Segment Start: MATERIAL PROVIDED

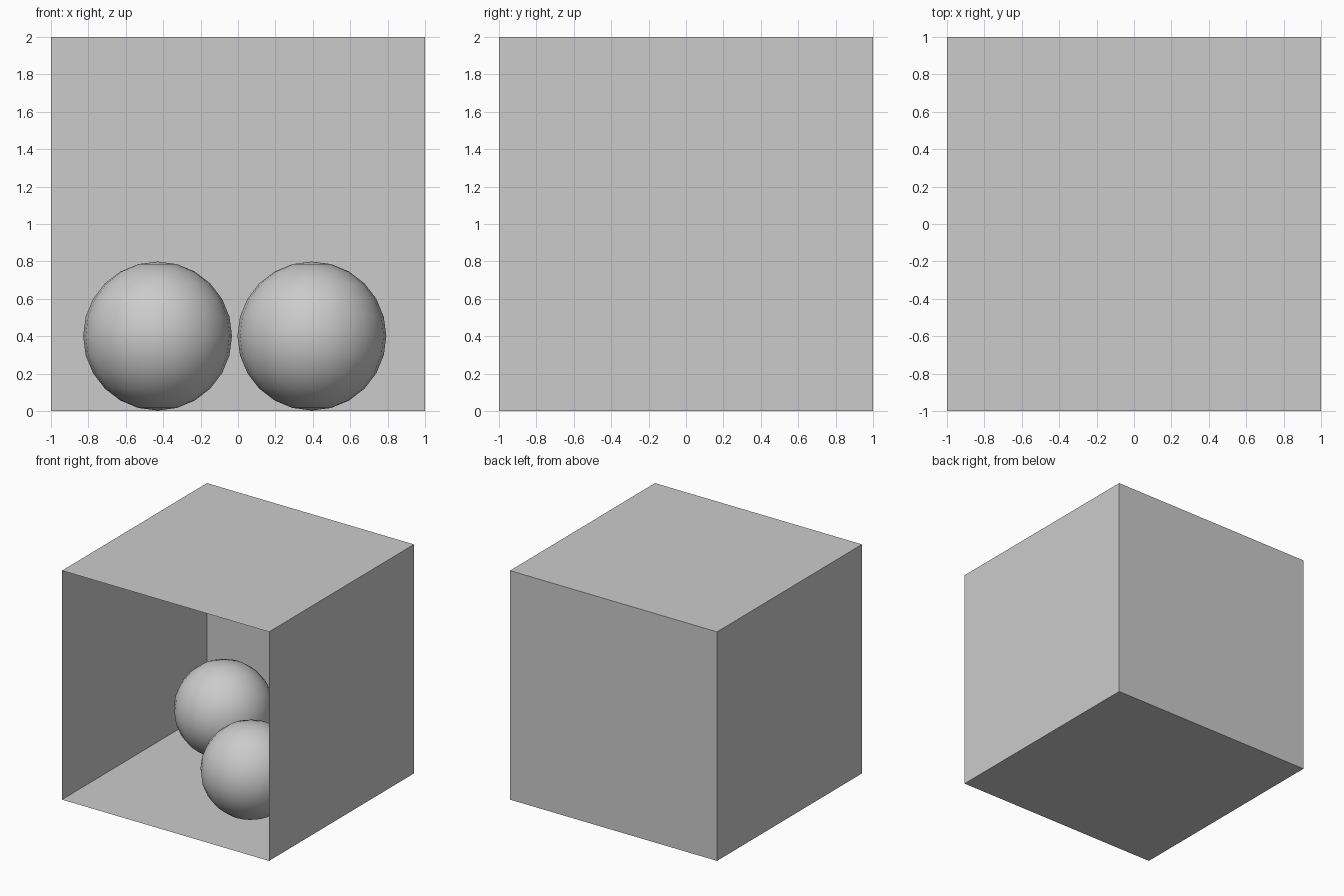
import bpy, bmesh

if "Cube" in bpy.data.objects:
    bpy.data.objects.remove(bpy.data.objects["Cube"])

# Open-fronted room: a cube shell without its front (-y) face
bpy.ops.mesh.primitive_cube_add(size=2, location=(0, 0, 1))
room = bpy.context.object
room.name = "open_room"
bm = bmesh.new()
bm.from_mesh(room.data)
front = [f for f in bm.faces if f.normal.y < -0.9]
bmesh.ops.delete(bm, geom=front, context='FACES_ONLY')
bm.to_mesh(room.data)
bm.free()


# Smooth balls resting on the floor
def ball(name, x, y):
    bpy.ops.mesh.primitive_uv_sphere_add(
        segments=24, ring_count=12, radius=0.398, location=(x, y, 0.401))
    bpy.context.object.name = name
    bpy.ops.object.shade_smooth()


ball("back_left_ball", -0.43, 0.42)
ball("front_right_ball", 0.395, -0.39)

Segment End: MATERIAL PROVIDED

WORK REQUIRED = Copy every record exactly as it appears, apart from any pictures.

ANSWER TO THE PROBLEM =
import bpy, bmesh

if "Cube" in bpy.data.objects:
    bpy.data.objects.remove(bpy.data.objects["Cube"])

# Open-fronted room: a cube shell without its front (-y) face
bpy.ops.mesh.primitive_cube_add(size=2, location=(0, 0, 1))
room = bpy.context.object
room.name = "open_room"
bm = bmesh.new()
bm.from_mesh(room.data)
front = [f for f in bm.faces if f.normal.y < -0.9]
bmesh.ops.delete(bm, geom=front, context='FACES_ONLY')
bm.to_mesh(room.data)
bm.free()


# Smooth balls resting on the floor
def ball(name, x, y):
    bpy.ops.mesh.primitive_uv_sphere_add(
        segments=24, ring_count=12, radius=0.398, location=(x, y, 0.401))
    bpy.context.object.name = name
    bpy.ops.object.shade_smooth()


ball("back_left_ball", -0.43, 0.42)
ball("front_right_ball", 0.395, -0.39)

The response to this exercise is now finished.